cuba red car click photography tours

Cigars and Alcohol

As of October 2016, the monetary value limitations on what authorized travelers may bring back to the United States as accompanied baggage has been removed. Authorized American travelers may now bring back as much rum, cigars, artwork, etc. for personal use as they can fit in their luggage.

Prohibited Items

You also cannot purchase anything from shops affiliated with GAESA, a Cuban military organization. The following items cannot be brought into the United States:

  • Animals
  • Animal Products
  • Fruits and vegetables
  • Chemicals
  • Drugs
  • Firearms

How much is the deposit to confirm my tour with Click Photography Tours?

Click Photography Tours require a $500 deposit per person to secure your space. Partial payments can be made prior to the 30 days prior to departure. Final payment is due 30 days prior to departure.

Additional Information

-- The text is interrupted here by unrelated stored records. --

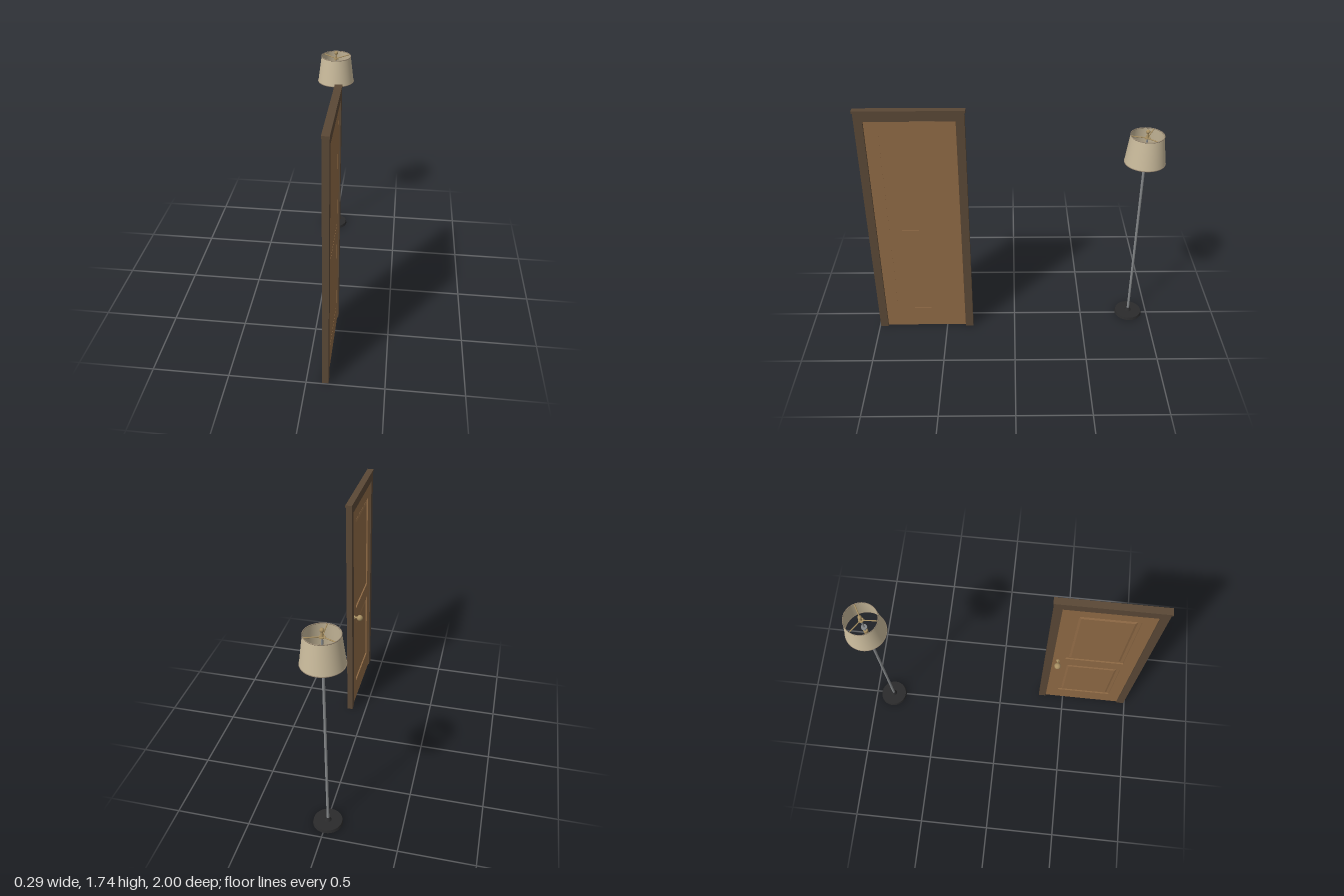
import * as THREE from 'three';

const mat = (name, color, side = THREE.FrontSide) => {
  const m = new THREE.MeshStandardMaterial({ color, side });
  m.name = name;
  return m;
};

export function createModel() {
  const frameWood = mat('dark frame wood', 0x5a4836);
  const doorWood = mat('door wood', 0x8f6a45);
  const brass = mat('aged brass', 0xa89063);
  const steel = mat('brushed steel', 0x85888a);
  const black = mat('black iron', 0x2b2b2c);
  const linen = mat('linen', 0xcabb9c, THREE.DoubleSide);
  const trim = mat('shade trim', 0x9a8a74);

  const model = new THREE.Group();
  const door = new THREE.Group();
  door.name = 'door';
  const lamp = new THREE.Group();
  lamp.name = 'floorLamp';
  lamp.position.set(-0.008, 0, -0.863);
  model.add(door, lamp);

  const add = (parent, name, geometry, material, x = 0, y = 0, z = 0) => {
    const mesh = new THREE.Mesh(geometry, material);
    mesh.name = name;
    mesh.position.set(x, y, z);
    parent.add(mesh);
    return mesh;
  };
  // Box given by its limits on each axis
  const block = (name, material, [x0, x1], [y0, y1], [z0, z1]) =>
    add(door, name, new THREE.BoxGeometry(x1 - x0, y1 - y0, z1 - z0), material,
      (x0 + x1) / 2, (y0 + y1) / 2, (z0 + z1) / 2);
  const rod = (name, rTop, rBottom, y0, y1, material, sides = 24) =>
    add(lamp, name, new THREE.CylinderGeometry(rTop, rBottom, y1 - y0, sides), material, 0, (y0 + y1) / 2);

  // Door frame
  const frameX = [0.102, 0.143];
  block('jambNear', frameWood, frameX, [0, 1.727], [0.938, 0.993]);
  block('jambFar', frameWood, frameX, [0, 1.727], [0.308, 0.362]);
  block('header', frameWood, frameX, [1.672, 1.727], [0.362, 0.938]);
  block('cornice', frameWood, [0.099, 0.145], [1.727, 1.743], [0.302, 1.0]);

  // Door leaf: stiles, rails and panels
  const leafX = [0.108, 0.136];
  block('stileNear', doorWood, leafX, [0.01, 1.668], [0.85, 0.936]);
  block('stileFar', doorWood, leafX, [0.01, 1.668], [0.364, 0.45]);
  for (const [y0, y1] of [[0.01, 0.175], [0.74, 0.855], [1.58, 1.668]])
    block('rail', doorWood, leafX, [y0, y1], [0.45, 0.85]);

  // Bevelled field raised towards -x
  const raisedField = (y0, y1, z0, z1) => {
    const bevel = 0.014;
    const s = new THREE.Shape();
    s.moveTo(z0 + bevel, y0 + bevel);
    s.lineTo(z1 - bevel, y0 + bevel);
    s.lineTo(z1 - bevel, y1 - bevel);
    s.lineTo(z0 + bevel, y1 - bevel);
    s.closePath();
    const g = new THREE.ExtrudeGeometry(s, {
      depth: 0.001, bevelThickness: 0.006, bevelSize: bevel, bevelSegments: 1,
    });
    return g.rotateY(-Math.PI / 2);
  };
  for (const [y0, y1] of [[0.175, 0.74], [0.855, 1.58]]) {
    block('panel', doorWood, [0.118, 0.135], [y0, y1], [0.45, 0.85]);
    add(door, 'raisedField', raisedField(y0 + 0.022, y1 - 0.022, 0.472, 0.828), doorWood, 0.118);
  }

  // Door knob
  const turned = (r, x0, x1, name) => {
    const m = add(door, name, new THREE.CylinderGeometry(r, r, x1 - x0, 24), brass, (x0 + x1) / 2, 0.812, 0.4);
    m.rotation.z = Math.PI / 2;
  };
  turned(0.014, 0.102, 0.108, 'knobRosette');
  turned(0.007, 0.07, 0.104, 'knobStem');
  add(door, 'knob', new THREE.SphereGeometry(0.023, 24, 16), brass, 0.065, 0.812, 0.4);

  // Lamp stand
  rod('base', 0.095, 0.1, 0, 0.02, black, 48);
  rod('baseHub', 0.012, 0.024, 0.02, 0.042, black);
  rod('pole', 0.009, 0.009, 0.04, 1.27, steel);
  rod('socketCollar', 0.012, 0.012, 1.265, 1.285, brass);
  rod('socket', 0.015, 0.015, 1.285, 1.325, brass);
  rod('innerRod', 0.006, 0.006, 1.32, 1.48, steel, 16);
  rod('innerCollar', 0.02, 0.02, 1.365, 1.373, steel);

  // Shade with rim bands and a stitched seam
  const rBottom = 0.135, rTop = 0.11, yBottom = 1.302, yTop = 1.497;
  add(lamp, 'shade', new THREE.CylinderGeometry(rTop, rBottom, yTop - yBottom, 64, 1, true),
    linen, 0, (yBottom + yTop) / 2);
  for (const [r, y] of [[rTop, yTop], [rBottom, yBottom]]) {
    const ring = new THREE.TorusGeometry(r, 0.0025, 8, 64).rotateX(Math.PI / 2).scale(1, 1.4, 1);
    add(lamp, 'shadeBand', ring, trim, 0, y);
  }
  add(lamp, 'shadeSeam',
    new THREE.CylinderGeometry(rTop + 0.001, rBottom + 0.001, yTop - yBottom, 2, 1, true, -0.41, 0.07),
    linen, 0, (yBottom + yTop) / 2);

  // Three-armed spider and finial
  rod('spiderHub', 0.018, 0.018, 1.474, 1.482, brass);
  for (let i = 0; i < 3; i++) {
    const a = i * Math.PI * 2 / 3;
    const path = new THREE.LineCurve3(
      new THREE.Vector3(0, 1.478, 0),
      new THREE.Vector3(Math.sin(a) * 0.109, 1.492, Math.cos(a) * 0.109));
    add(lamp, 'spiderArm', new THREE.TubeGeometry(path, 1, 0.004, 8), brass);
  }
  rod('finialNeck', 0.006, 0.008, 1.48, 1.515, brass, 16);
  add(lamp, 'finial', new THREE.SphereGeometry(0.0135, 20, 14), brass, 0, 1.522);

  return model;
}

  •  Once you arrive in Cuba, all included transportation is by private motor coach.
  • Cuban-born citizens are required to hold a Cuban passport and/or HE-11 visa, and will be responsible for any additional costs incurred. If you were born in Cuba please contact Click Photography Tours at your earliest convenience.
  • Location: Between the Caribbean Sea and the Atlantic Ocean, 95 miles south of Key West, Fla.
  • Size: 42,803 square miles.
  • Capital: Havana
  • Language: Spanish, with some English spoken in the main tourist spots
  • Currency: Peso, both convertible and nonconvertible.
  • Telephone Country Code: 53
  • Tipping: 15 to 20 percent.
  • Airport: Jose Marti International Airport, Havana
  • Cuba is on the equivalent of U.S. Eastern Standard Time (EST).
    • When it’s noon in New York, it’s also noon in Cuba.